▸ **What you have to do**
Each record below should be returned exactly, with its pictures left out.
### Data provided ###
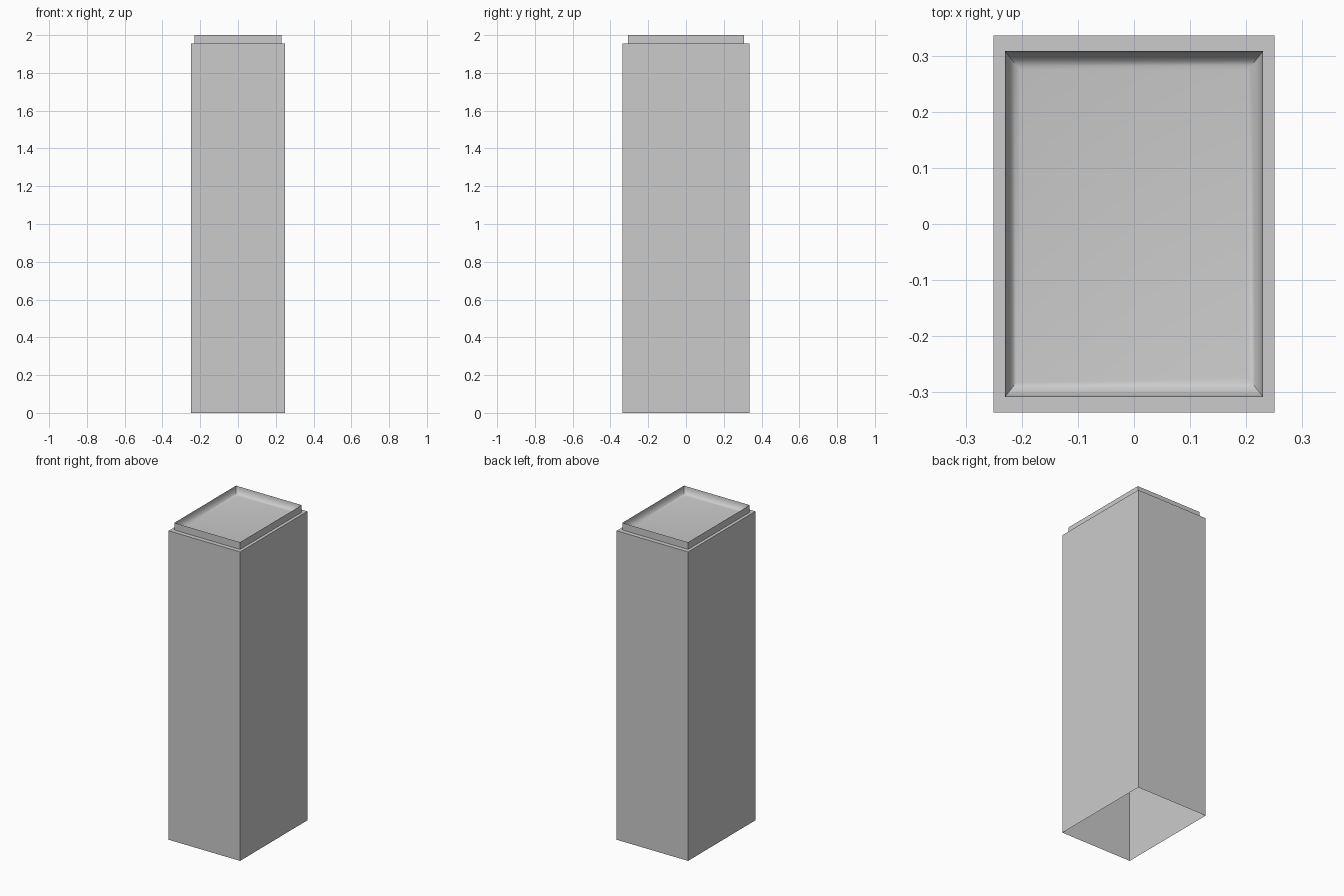
import bpy, bmesh, math

if "Cube" in bpy.data.objects:
    bpy.data.objects.remove(bpy.data.objects["Cube"])

# Rectangular loops (half x, half y, z) from the open bottom up over the rim
loops = [(0.25, 0.336, 0.0), (0.25, 0.336, 1.955),
         (0.23, 0.308, 1.955), (0.23, 0.308, 2.0)]

# Concave cove running from the rim down to the recessed panel
STEPS = 6
for i in range(1, STEPS + 1):
    a = math.pi / 2 * i / STEPS
    s, d = 1 - math.cos(a), math.sin(a)
    loops.append((0.23 - 0.027 * s, 0.308 - 0.034 * s, 2.0 - 0.045 * d))

bm = bmesh.new()
rings = [[bm.verts.new((sx * x, sy * y, z))
          for sx, sy in ((-1, -1), (1, -1), (1, 1), (-1, 1))]
         for x, y, z in loops]
for low, high in zip(rings, rings[1:]):
    for i in range(4):
        j = (i + 1) % 4
        bm.faces.new((low[i], low[j], high[j], high[i]))
bm.faces.new(rings[-1])  # recessed top panel

mesh = bpy.data.meshes.new("pillar")
bm.to_mesh(mesh)
bm.free()
pillar = bpy.data.objects.new("pillar", mesh)
bpy.context.collection.objects.link(pillar)

# Smooth cove, sharp corners
bpy.context.view_layer.objects.active = pillar
pillar.select_set(True)
bpy.ops.object.shade_smooth_by_angle(angle=math.radians(30))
###
▸ **Response to this exercise**
import bpy, bmesh, math

if "Cube" in bpy.data.objects:
    bpy.data.objects.remove(bpy.data.objects["Cube"])

# Rectangular loops (half x, half y, z) from the open bottom up over the rim
loops = [(0.25, 0.336, 0.0), (0.25, 0.336, 1.955),
         (0.23, 0.308, 1.955), (0.23, 0.308, 2.0)]

# Concave cove running from the rim down to the recessed panel
STEPS = 6
for i in range(1, STEPS + 1):
    a = math.pi / 2 * i / STEPS
    s, d = 1 - math.cos(a), math.sin(a)
    loops.append((0.23 - 0.027 * s, 0.308 - 0.034 * s, 2.0 - 0.045 * d))

bm = bmesh.new()
rings = [[bm.verts.new((sx * x, sy * y, z))
          for sx, sy in ((-1, -1), (1, -1), (1, 1), (-1, 1))]
         for x, y, z in loops]
for low, high in zip(rings, rings[1:]):
    for i in range(4):
        j = (i + 1) % 4
        bm.faces.new((low[i], low[j], high[j], high[i]))
bm.faces.new(rings[-1])  # recessed top panel

mesh = bpy.data.meshes.new("pillar")
bm.to_mesh(mesh)
bm.free()
pillar = bpy.data.objects.new("pillar", mesh)
bpy.context.collection.objects.link(pillar)

# Smooth cove, sharp corners
bpy.context.view_layer.objects.active = pillar
pillar.select_set(True)
bpy.ops.object.shade_smooth_by_angle(angle=math.radians(30))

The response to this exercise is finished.